**TASK ITEM**
The reply should hold only the lines from the one with "back.position.set(0, HEIGHT /" through the end of the data, each given exactly.

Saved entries
++++++++++++++++++++

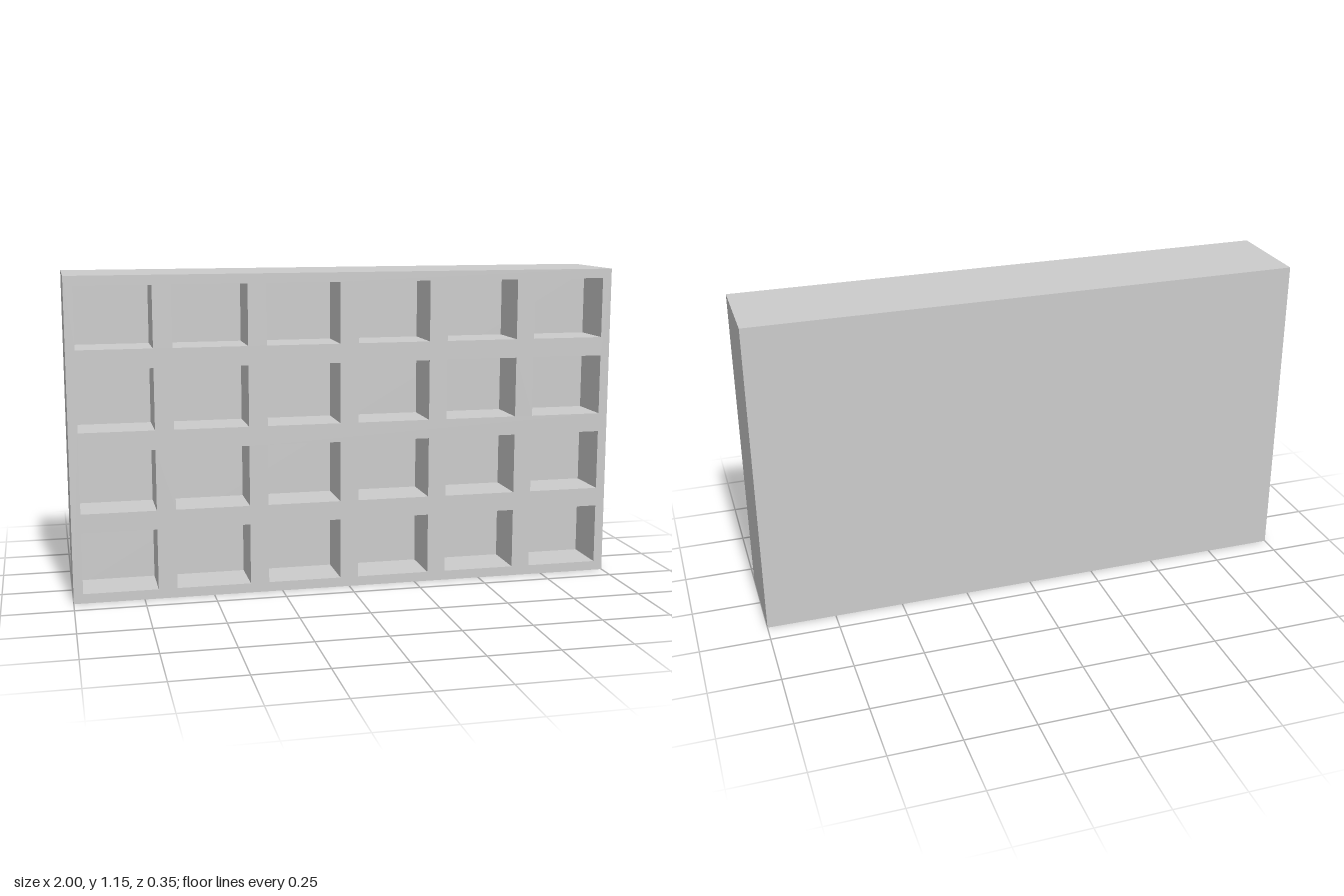
import * as THREE from 'three';

const WIDTH = 2, HEIGHT = 1.155, DEPTH = 0.347;
const COLS = 6, ROWS = 4;
const HOLE_W = 0.266, HOLE_H = 0.22, HOLE_DEPTH = 0.176;

// Traces a centred rectangle onto a Shape or Path
function rect(path, cx, cy, w, h) {
  path.moveTo(cx - w / 2, cy - h / 2);
  path.lineTo(cx + w / 2, cy - h / 2);
  path.lineTo(cx + w / 2, cy + h / 2);
  path.lineTo(cx - w / 2, cy + h / 2);
  path.closePath();
  return path;
}

export function createModel() {
  const group = new THREE.Group();
  group.name = 'pigeonholeShelf';
  const material = new THREE.MeshStandardMaterial({ color: 0xcccccc, flatShading: true });

  // Front lattice: a slab pierced by one opening per cell
  const face = rect(new THREE.Shape(), 0, HEIGHT / 2, WIDTH, HEIGHT);
  const cellW = WIDTH / COLS, cellH = HEIGHT / ROWS;
  for (let row = 0; row < ROWS; row++) {
    for (let col = 0; col < COLS; col++) {
      const x = (col + 0.5) * cellW - WIDTH / 2;
      const y = (row + 0.5) * cellH;
      face.holes.push(rect(new THREE.Path(), x, y, HOLE_W, HOLE_H));
    }
  }
  const lattice = new THREE.Mesh(
    new THREE.ExtrudeGeometry(face, { depth: HOLE_DEPTH, bevelEnabled: false }), material);
  lattice.name = 'compartmentLattice';
  lattice.position.z = DEPTH / 2 - HOLE_DEPTH;
  group.add(lattice);

  // Solid rear block that closes the compartments
  const backDepth = DEPTH - HOLE_DEPTH;
  const back = new THREE.Mesh(new THREE.BoxGeometry(WIDTH, HEIGHT, backDepth), material);
  back.name = 'backBlock';
  back.position.set(0, HEIGHT / 2, -DEPTH / 2 + backDepth / 2);
  group.add(back);

  return group;
}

++++++++++++++++++++

**ANSWER TO THIS EXERCISE**
  back.position.set(0, HEIGHT / 2, -DEPTH / 2 + backDepth / 2);
  group.add(back);

  return group;
}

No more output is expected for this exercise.